Brief - Using the records below, output the stretch that opens with the line containing "const fold = depth" and closes with the line containing "const d = (c.y", exactly and including both lines, with nothing more.

━━━ Supplied information

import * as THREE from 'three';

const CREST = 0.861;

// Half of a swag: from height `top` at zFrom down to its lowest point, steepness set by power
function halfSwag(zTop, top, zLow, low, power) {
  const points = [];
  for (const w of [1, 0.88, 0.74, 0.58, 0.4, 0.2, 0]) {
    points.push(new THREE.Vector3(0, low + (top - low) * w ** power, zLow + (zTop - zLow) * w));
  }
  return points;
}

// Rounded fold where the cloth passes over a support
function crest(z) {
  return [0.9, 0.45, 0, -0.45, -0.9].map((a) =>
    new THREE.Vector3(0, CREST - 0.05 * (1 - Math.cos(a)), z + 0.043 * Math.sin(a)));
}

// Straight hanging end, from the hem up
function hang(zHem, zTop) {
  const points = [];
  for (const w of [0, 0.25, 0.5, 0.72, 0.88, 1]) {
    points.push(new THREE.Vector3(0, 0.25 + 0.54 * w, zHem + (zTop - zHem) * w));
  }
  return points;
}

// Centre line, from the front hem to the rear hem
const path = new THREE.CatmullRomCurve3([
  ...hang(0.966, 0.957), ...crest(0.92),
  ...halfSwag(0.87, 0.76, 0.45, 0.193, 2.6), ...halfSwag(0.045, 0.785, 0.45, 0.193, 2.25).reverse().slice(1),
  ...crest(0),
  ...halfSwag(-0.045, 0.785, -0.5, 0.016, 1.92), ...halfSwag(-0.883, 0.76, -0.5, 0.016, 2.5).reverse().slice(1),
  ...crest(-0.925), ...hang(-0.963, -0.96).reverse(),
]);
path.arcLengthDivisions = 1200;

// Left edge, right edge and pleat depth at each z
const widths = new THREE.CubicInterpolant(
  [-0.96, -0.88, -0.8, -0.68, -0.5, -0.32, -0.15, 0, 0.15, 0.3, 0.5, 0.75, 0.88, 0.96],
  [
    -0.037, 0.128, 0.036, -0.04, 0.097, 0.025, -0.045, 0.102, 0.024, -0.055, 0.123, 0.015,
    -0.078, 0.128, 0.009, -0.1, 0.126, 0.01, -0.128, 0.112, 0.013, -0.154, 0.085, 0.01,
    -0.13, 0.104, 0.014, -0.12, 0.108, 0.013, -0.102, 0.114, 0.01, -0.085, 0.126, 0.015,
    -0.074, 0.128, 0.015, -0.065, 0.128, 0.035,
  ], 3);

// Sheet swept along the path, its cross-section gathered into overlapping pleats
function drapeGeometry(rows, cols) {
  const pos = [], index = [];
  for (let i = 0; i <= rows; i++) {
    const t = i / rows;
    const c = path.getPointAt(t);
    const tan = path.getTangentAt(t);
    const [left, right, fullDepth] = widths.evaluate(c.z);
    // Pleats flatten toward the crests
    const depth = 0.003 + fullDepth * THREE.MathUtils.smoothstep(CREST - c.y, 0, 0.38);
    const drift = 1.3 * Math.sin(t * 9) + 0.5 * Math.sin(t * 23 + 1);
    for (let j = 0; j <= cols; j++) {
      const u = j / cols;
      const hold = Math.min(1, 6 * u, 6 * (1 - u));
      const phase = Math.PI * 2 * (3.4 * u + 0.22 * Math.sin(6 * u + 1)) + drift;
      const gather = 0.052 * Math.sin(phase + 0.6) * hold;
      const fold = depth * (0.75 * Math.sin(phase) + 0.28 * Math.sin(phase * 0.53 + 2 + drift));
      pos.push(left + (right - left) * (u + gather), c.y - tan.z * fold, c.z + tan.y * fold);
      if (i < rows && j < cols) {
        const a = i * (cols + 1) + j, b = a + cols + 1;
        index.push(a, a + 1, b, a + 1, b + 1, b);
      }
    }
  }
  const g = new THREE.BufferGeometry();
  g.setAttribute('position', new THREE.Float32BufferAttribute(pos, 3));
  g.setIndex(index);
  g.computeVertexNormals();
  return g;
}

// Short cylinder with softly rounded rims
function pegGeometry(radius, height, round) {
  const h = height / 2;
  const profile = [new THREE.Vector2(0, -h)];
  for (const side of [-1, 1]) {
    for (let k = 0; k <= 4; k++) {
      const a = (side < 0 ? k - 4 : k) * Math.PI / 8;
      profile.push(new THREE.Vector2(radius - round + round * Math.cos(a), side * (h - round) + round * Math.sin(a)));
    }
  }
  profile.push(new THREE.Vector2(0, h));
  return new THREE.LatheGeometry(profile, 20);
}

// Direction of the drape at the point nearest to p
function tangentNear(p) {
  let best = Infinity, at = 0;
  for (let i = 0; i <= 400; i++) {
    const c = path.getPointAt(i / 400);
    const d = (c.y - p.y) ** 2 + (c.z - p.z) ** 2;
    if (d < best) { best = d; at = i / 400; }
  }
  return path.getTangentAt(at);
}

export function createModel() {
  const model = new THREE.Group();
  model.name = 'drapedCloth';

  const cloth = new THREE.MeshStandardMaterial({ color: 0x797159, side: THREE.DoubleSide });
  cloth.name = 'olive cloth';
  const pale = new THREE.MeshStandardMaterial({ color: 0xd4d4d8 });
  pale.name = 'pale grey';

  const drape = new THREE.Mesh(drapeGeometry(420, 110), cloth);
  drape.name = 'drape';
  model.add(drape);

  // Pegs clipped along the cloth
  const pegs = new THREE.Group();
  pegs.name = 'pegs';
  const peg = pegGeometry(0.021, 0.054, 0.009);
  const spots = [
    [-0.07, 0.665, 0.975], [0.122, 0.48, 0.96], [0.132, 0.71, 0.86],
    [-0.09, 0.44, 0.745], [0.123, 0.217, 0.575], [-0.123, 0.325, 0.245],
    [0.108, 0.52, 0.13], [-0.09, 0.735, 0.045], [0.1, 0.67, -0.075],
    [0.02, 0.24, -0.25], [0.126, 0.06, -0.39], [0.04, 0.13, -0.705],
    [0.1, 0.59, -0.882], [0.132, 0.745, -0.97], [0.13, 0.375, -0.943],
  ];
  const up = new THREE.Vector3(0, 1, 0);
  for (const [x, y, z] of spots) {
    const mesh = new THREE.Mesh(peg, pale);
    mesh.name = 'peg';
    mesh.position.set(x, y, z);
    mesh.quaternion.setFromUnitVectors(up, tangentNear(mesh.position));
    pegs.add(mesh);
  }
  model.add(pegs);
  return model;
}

━━━━━━

Result for this task -
      const fold = depth * (0.75 * Math.sin(phase) + 0.28 * Math.sin(phase * 0.53 + 2 + drift));
      pos.push(left + (right - left) * (u + gather), c.y - tan.z * fold, c.z + tan.y * fold);
      if (i < rows && j < cols) {
        const a = i * (cols + 1) + j, b = a + cols + 1;
        index.push(a, a + 1, b, a + 1, b + 1, b);
      }
    }
  }
  const g = new THREE.BufferGeometry();
  g.setAttribute('position', new THREE.Float32BufferAttribute(pos, 3));
  g.setIndex(index);
  g.computeVertexNormals();
  return g;
}

// Short cylinder with softly rounded rims
function pegGeometry(radius, height, round) {
  const h = height / 2;
  const profile = [new THREE.Vector2(0, -h)];
  for (const side of [-1, 1]) {
    for (let k = 0; k <= 4; k++) {
      const a = (side < 0 ? k - 4 : k) * Math.PI / 8;
      profile.push(new THREE.Vector2(radius - round + round * Math.cos(a), side * (h - round) + round * Math.sin(a)));
    }
  }
  profile.push(new THREE.Vector2(0, h));
  return new THREE.LatheGeometry(profile, 20);
}

// Direction of the drape at the point nearest to p
function tangentNear(p) {
  let best = Infinity, at = 0;
  for (let i = 0; i <= 400; i++) {
    const c = path.getPointAt(i / 400);
    const d = (c.y - p.y) ** 2 + (c.z - p.z) ** 2;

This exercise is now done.